# Exercise directions
What appears from the first line of the records below through the line containing "const paint = color" must be reproduced verbatim.

Saved data entries

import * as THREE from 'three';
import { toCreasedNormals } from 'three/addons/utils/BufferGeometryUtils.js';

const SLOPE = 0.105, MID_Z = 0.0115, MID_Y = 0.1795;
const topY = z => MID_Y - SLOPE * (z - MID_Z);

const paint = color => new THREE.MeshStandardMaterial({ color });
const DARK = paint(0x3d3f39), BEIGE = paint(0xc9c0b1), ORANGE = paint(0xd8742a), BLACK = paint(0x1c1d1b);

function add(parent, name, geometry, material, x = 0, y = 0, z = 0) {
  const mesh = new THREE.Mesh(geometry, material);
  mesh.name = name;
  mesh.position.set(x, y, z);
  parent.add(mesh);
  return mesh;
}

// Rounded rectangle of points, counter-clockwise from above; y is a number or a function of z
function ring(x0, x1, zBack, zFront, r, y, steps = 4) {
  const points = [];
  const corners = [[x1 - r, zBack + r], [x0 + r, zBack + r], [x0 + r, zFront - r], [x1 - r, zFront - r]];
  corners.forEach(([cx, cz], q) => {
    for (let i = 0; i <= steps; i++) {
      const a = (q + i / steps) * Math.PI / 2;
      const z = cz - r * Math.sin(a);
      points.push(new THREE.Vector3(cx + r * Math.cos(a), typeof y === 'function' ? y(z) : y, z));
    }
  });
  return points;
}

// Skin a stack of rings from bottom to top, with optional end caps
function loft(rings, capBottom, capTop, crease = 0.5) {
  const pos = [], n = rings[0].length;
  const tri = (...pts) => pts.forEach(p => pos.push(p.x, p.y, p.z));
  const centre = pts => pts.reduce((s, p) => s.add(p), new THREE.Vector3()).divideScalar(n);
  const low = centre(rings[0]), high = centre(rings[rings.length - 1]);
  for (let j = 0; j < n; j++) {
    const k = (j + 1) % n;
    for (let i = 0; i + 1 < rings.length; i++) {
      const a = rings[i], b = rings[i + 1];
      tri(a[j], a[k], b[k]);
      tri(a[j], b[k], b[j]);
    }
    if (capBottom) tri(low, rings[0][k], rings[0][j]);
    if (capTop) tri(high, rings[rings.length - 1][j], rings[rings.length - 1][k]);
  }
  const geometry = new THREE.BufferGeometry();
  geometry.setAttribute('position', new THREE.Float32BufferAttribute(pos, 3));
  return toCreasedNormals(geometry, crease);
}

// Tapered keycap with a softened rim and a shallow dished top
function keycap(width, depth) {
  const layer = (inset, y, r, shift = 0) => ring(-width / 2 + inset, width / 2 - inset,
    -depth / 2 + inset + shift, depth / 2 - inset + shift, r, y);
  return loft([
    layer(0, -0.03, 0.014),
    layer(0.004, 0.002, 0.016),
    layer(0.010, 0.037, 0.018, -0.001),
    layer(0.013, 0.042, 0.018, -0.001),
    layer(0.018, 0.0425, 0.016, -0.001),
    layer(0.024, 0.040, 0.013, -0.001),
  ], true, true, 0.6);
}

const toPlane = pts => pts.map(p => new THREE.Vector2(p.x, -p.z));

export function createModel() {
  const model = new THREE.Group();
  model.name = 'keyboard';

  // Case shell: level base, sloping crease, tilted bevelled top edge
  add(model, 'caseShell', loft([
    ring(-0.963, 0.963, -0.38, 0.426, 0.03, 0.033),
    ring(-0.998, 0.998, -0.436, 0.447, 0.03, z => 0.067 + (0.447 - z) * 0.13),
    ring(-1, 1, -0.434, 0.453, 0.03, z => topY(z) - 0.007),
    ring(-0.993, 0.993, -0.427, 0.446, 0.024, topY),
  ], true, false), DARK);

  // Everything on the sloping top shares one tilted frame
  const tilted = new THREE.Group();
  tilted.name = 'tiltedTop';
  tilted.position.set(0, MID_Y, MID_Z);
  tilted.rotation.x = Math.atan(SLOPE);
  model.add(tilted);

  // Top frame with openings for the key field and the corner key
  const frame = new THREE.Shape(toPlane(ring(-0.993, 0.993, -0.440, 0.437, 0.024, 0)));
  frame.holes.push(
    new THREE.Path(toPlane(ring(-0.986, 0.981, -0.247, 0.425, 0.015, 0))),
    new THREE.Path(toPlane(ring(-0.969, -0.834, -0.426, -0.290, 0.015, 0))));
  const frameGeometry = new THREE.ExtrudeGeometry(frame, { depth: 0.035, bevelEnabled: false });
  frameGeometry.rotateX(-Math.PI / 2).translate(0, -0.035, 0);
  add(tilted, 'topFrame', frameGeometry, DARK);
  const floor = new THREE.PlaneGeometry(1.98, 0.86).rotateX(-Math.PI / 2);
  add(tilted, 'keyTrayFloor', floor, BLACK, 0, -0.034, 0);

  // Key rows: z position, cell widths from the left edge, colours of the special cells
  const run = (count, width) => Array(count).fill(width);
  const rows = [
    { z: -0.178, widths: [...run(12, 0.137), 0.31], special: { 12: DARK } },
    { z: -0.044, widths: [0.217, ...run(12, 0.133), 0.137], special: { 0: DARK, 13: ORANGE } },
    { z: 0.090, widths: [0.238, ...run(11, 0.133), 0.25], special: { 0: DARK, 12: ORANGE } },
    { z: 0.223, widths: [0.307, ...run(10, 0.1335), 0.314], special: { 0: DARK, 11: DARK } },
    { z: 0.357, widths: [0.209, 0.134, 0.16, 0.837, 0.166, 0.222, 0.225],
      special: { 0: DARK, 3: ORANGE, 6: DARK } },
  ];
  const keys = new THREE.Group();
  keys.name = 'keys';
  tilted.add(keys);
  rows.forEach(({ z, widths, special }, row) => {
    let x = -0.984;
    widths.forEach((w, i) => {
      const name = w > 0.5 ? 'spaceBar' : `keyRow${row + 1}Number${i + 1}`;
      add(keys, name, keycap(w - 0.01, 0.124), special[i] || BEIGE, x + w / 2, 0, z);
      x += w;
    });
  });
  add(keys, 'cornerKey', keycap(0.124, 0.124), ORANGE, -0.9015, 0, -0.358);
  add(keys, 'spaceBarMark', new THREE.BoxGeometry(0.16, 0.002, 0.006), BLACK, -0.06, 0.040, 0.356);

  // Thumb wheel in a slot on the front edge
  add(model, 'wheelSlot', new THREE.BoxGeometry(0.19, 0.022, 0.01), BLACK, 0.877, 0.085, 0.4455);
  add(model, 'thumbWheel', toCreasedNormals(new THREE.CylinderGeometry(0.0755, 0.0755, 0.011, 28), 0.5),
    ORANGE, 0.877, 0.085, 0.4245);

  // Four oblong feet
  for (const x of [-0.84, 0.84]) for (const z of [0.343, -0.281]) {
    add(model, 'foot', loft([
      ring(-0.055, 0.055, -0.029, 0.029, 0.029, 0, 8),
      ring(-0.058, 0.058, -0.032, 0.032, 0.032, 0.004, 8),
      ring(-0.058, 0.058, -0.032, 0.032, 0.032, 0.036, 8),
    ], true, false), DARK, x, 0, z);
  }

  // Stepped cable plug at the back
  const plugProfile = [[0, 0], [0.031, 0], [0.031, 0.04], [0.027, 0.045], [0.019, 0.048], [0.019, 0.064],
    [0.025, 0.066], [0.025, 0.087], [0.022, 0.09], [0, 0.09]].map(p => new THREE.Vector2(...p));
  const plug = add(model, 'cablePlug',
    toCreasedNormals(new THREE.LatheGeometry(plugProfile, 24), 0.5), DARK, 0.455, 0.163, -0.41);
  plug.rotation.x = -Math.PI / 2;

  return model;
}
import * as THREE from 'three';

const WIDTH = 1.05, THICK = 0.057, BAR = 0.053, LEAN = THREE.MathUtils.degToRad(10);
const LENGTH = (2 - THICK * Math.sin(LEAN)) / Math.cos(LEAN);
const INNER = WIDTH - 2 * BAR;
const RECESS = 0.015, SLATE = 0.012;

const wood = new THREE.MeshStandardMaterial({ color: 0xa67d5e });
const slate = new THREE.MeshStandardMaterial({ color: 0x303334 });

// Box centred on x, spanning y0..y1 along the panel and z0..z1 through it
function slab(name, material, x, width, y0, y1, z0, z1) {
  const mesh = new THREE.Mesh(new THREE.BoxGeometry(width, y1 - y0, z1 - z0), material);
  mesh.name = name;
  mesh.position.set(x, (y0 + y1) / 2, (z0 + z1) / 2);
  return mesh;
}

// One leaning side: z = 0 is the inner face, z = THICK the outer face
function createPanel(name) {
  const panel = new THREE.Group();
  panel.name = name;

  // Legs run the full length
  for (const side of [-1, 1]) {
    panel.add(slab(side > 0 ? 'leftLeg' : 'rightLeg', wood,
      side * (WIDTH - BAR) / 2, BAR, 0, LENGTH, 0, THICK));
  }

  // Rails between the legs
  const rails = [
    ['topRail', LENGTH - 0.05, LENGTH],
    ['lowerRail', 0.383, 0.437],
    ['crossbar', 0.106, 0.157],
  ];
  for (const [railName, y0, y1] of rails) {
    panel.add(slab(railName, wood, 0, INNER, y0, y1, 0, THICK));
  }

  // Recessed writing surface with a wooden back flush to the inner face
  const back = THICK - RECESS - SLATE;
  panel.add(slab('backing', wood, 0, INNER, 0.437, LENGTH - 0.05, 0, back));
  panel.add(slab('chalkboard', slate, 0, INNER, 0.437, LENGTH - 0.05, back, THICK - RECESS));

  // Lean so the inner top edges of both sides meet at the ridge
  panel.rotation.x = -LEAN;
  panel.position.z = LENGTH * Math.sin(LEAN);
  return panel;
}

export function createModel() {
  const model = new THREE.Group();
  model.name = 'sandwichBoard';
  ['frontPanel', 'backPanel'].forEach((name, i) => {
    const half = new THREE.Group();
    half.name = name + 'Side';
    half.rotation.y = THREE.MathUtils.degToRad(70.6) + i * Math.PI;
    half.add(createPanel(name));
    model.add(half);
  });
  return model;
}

# The completed task
import * as THREE from 'three';
import { toCreasedNormals } from 'three/addons/utils/BufferGeometryUtils.js';

const SLOPE = 0.105, MID_Z = 0.0115, MID_Y = 0.1795;
const topY = z => MID_Y - SLOPE * (z - MID_Z);

const paint = color => new THREE.MeshStandardMaterial({ color });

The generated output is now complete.